*What is expected*.
Reproduce the records below exactly as shown.

*Excerpted data*.
::::

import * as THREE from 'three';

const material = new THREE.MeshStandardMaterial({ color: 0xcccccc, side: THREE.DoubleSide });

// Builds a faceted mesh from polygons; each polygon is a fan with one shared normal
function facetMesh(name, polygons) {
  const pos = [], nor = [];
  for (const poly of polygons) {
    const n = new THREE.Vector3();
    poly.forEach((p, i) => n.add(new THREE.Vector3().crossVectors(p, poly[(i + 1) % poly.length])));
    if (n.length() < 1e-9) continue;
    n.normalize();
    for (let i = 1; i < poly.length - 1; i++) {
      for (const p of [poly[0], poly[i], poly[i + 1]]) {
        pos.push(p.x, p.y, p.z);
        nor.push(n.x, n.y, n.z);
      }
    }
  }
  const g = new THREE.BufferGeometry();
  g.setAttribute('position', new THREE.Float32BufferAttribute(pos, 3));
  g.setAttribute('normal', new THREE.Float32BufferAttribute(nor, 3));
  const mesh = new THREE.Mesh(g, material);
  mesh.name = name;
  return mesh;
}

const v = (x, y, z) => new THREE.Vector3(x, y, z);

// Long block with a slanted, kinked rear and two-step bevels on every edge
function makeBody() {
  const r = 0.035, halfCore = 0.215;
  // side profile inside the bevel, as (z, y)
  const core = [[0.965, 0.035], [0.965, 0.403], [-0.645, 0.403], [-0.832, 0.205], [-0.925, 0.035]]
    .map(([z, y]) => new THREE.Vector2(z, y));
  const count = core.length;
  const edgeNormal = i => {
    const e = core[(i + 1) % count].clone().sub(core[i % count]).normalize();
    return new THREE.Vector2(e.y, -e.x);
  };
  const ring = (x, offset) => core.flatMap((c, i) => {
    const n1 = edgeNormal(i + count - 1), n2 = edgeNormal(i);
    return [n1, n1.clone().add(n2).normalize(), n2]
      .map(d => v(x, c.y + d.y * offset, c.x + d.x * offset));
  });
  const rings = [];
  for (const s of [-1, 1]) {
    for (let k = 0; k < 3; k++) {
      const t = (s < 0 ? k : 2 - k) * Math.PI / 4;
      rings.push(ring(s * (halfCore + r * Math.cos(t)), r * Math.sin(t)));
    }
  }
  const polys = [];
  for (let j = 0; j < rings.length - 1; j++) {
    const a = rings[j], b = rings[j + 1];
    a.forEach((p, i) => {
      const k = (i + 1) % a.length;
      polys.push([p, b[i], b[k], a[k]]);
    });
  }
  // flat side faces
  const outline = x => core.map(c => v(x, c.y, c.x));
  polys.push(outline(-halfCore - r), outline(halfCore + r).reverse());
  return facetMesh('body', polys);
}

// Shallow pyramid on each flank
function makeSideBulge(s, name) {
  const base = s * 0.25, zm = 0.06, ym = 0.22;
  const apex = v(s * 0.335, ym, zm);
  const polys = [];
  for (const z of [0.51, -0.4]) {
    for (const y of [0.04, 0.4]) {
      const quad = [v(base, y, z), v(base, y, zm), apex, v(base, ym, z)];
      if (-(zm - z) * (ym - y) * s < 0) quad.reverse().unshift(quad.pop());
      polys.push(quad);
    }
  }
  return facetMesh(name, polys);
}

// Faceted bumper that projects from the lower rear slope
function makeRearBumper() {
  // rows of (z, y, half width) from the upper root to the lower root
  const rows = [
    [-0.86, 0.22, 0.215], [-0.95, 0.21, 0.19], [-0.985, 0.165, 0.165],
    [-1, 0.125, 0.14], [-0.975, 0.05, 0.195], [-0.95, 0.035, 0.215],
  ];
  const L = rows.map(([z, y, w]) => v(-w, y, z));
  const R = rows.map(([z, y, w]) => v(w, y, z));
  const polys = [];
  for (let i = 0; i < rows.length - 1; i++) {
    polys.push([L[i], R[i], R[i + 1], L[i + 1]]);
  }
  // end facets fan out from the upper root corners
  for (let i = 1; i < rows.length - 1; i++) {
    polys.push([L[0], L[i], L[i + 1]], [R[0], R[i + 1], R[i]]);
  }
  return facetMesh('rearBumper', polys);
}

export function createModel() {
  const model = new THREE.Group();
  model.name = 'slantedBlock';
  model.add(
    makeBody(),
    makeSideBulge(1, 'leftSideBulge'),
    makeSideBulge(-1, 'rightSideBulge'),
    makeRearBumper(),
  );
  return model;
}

::::

*Task response*.
import * as THREE from 'three';

const material = new THREE.MeshStandardMaterial({ color: 0xcccccc, side: THREE.DoubleSide });

// Builds a faceted mesh from polygons; each polygon is a fan with one shared normal
function facetMesh(name, polygons) {
  const pos = [], nor = [];
  for (const poly of polygons) {
    const n = new THREE.Vector3();
    poly.forEach((p, i) => n.add(new THREE.Vector3().crossVectors(p, poly[(i + 1) % poly.length])));
    if (n.length() < 1e-9) continue;
    n.normalize();
    for (let i = 1; i < poly.length - 1; i++) {
      for (const p of [poly[0], poly[i], poly[i + 1]]) {
        pos.push(p.x, p.y, p.z);
        nor.push(n.x, n.y, n.z);
      }
    }
  }
  const g = new THREE.BufferGeometry();
  g.setAttribute('position', new THREE.Float32BufferAttribute(pos, 3));
  g.setAttribute('normal', new THREE.Float32BufferAttribute(nor, 3));
  const mesh = new THREE.Mesh(g, material);
  mesh.name = name;
  return mesh;
}

const v = (x, y, z) => new THREE.Vector3(x, y, z);

// Long block with a slanted, kinked rear and two-step bevels on every edge
function makeBody() {
  const r = 0.035, halfCore = 0.215;
  // side profile inside the bevel, as (z, y)
  const core = [[0.965, 0.035], [0.965, 0.403], [-0.645, 0.403], [-0.832, 0.205], [-0.925, 0.035]]
    .map(([z, y]) => new THREE.Vector2(z, y));
  const count = core.length;
  const edgeNormal = i => {
    const e = core[(i + 1) % count].clone().sub(core[i % count]).normalize();
    return new THREE.Vector2(e.y, -e.x);
  };
  const ring = (x, offset) => core.flatMap((c, i) => {
    const n1 = edgeNormal(i + count - 1), n2 = edgeNormal(i);
    return [n1, n1.clone().add(n2).normalize(), n2]
      .map(d => v(x, c.y + d.y * offset, c.x + d.x * offset));
  });
  const rings = [];
  for (const s of [-1, 1]) {
    for (let k = 0; k < 3; k++) {
      const t = (s < 0 ? k : 2 - k) * Math.PI / 4;
      rings.push(ring(s * (halfCore + r * Math.cos(t)), r * Math.sin(t)));
    }
  }
  const polys = [];
  for (let j = 0; j < rings.length - 1; j++) {
    const a = rings[j], b = rings[j + 1];
    a.forEach((p, i) => {
      const k = (i + 1) % a.length;
      polys.push([p, b[i], b[k], a[k]]);
    });
  }
  // flat side faces
  const outline = x => core.map(c => v(x, c.y, c.x));
  polys.push(outline(-halfCore - r), outline(halfCore + r).reverse());
  return facetMesh('body', polys);
}

// Shallow pyramid on each flank
function makeSideBulge(s, name) {
  const base = s * 0.25, zm = 0.06, ym = 0.22;
  const apex = v(s * 0.335, ym, zm);
  const polys = [];
  for (const z of [0.51, -0.4]) {
    for (const y of [0.04, 0.4]) {
      const quad = [v(base, y, z), v(base, y, zm), apex, v(base, ym, z)];
      if (-(zm - z) * (ym - y) * s < 0) quad.reverse().unshift(quad.pop());
      polys.push(quad);
    }
  }
  return facetMesh(name, polys);
}

// Faceted bumper that projects from the lower rear slope
function makeRearBumper() {
  // rows of (z, y, half width) from the upper root to the lower root
  const rows = [
    [-0.86, 0.22, 0.215], [-0.95, 0.21, 0.19], [-0.985, 0.165, 0.165],
    [-1, 0.125, 0.14], [-0.975, 0.05, 0.195], [-0.95, 0.035, 0.215],
  ];
  const L = rows.map(([z, y, w]) => v(-w, y, z));
  const R = rows.map(([z, y, w]) => v(w, y, z));
  const polys = [];
  for (let i = 0; i < rows.length - 1; i++) {
    polys.push([L[i], R[i], R[i + 1], L[i + 1]]);
  }
  // end facets fan out from the upper root corners
  for (let i = 1; i < rows.length - 1; i++) {
    polys.push([L[0], L[i], L[i + 1]], [R[0], R[i + 1], R[i]]);
  }
  return facetMesh('rearBumper', polys);
}

export function createModel() {
  const model = new THREE.Group();
  model.name = 'slantedBlock';
  model.add(
    makeBody(),
    makeSideBulge(1, 'leftSideBulge'),
    makeSideBulge(-1, 'rightSideBulge'),
    makeRearBumper(),
  );
  return model;
}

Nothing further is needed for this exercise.